## Exercise instructions
Beginning with the first line, please return the entries exactly through the line that contains "location=((x0 + x1)", and leave out all later lines.

#### Data in this exercise

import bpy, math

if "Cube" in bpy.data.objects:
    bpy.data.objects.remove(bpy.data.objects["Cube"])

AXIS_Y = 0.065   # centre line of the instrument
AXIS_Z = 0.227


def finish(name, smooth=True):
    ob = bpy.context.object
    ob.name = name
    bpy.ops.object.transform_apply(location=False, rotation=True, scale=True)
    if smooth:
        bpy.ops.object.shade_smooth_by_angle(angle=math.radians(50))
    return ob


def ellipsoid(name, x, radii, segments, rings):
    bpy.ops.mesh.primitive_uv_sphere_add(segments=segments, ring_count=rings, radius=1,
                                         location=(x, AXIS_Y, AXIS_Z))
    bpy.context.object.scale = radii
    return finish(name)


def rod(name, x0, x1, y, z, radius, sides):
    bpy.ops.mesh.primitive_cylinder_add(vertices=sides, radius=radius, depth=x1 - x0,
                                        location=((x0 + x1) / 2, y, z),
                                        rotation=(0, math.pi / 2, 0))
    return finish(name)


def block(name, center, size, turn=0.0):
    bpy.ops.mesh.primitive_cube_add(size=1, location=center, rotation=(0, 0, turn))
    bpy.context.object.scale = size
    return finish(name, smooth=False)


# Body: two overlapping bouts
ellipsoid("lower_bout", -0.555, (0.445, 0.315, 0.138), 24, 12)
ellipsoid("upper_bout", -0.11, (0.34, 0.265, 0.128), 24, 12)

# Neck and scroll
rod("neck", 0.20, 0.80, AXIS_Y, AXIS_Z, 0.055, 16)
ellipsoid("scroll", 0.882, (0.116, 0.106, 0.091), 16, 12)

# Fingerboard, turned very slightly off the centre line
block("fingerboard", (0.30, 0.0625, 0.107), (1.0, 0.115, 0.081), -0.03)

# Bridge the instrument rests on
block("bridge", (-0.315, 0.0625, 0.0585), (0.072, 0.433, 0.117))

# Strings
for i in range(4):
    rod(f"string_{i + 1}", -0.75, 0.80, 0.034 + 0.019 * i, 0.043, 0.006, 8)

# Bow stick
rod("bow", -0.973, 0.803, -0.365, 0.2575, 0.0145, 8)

########

## Response below
import bpy, math

if "Cube" in bpy.data.objects:
    bpy.data.objects.remove(bpy.data.objects["Cube"])

AXIS_Y = 0.065   # centre line of the instrument
AXIS_Z = 0.227


def finish(name, smooth=True):
    ob = bpy.context.object
    ob.name = name
    bpy.ops.object.transform_apply(location=False, rotation=True, scale=True)
    if smooth:
        bpy.ops.object.shade_smooth_by_angle(angle=math.radians(50))
    return ob


def ellipsoid(name, x, radii, segments, rings):
    bpy.ops.mesh.primitive_uv_sphere_add(segments=segments, ring_count=rings, radius=1,
                                         location=(x, AXIS_Y, AXIS_Z))
    bpy.context.object.scale = radii
    return finish(name)


def rod(name, x0, x1, y, z, radius, sides):
    bpy.ops.mesh.primitive_cylinder_add(vertices=sides, radius=radius, depth=x1 - x0,
                                        location=((x0 + x1) / 2, y, z),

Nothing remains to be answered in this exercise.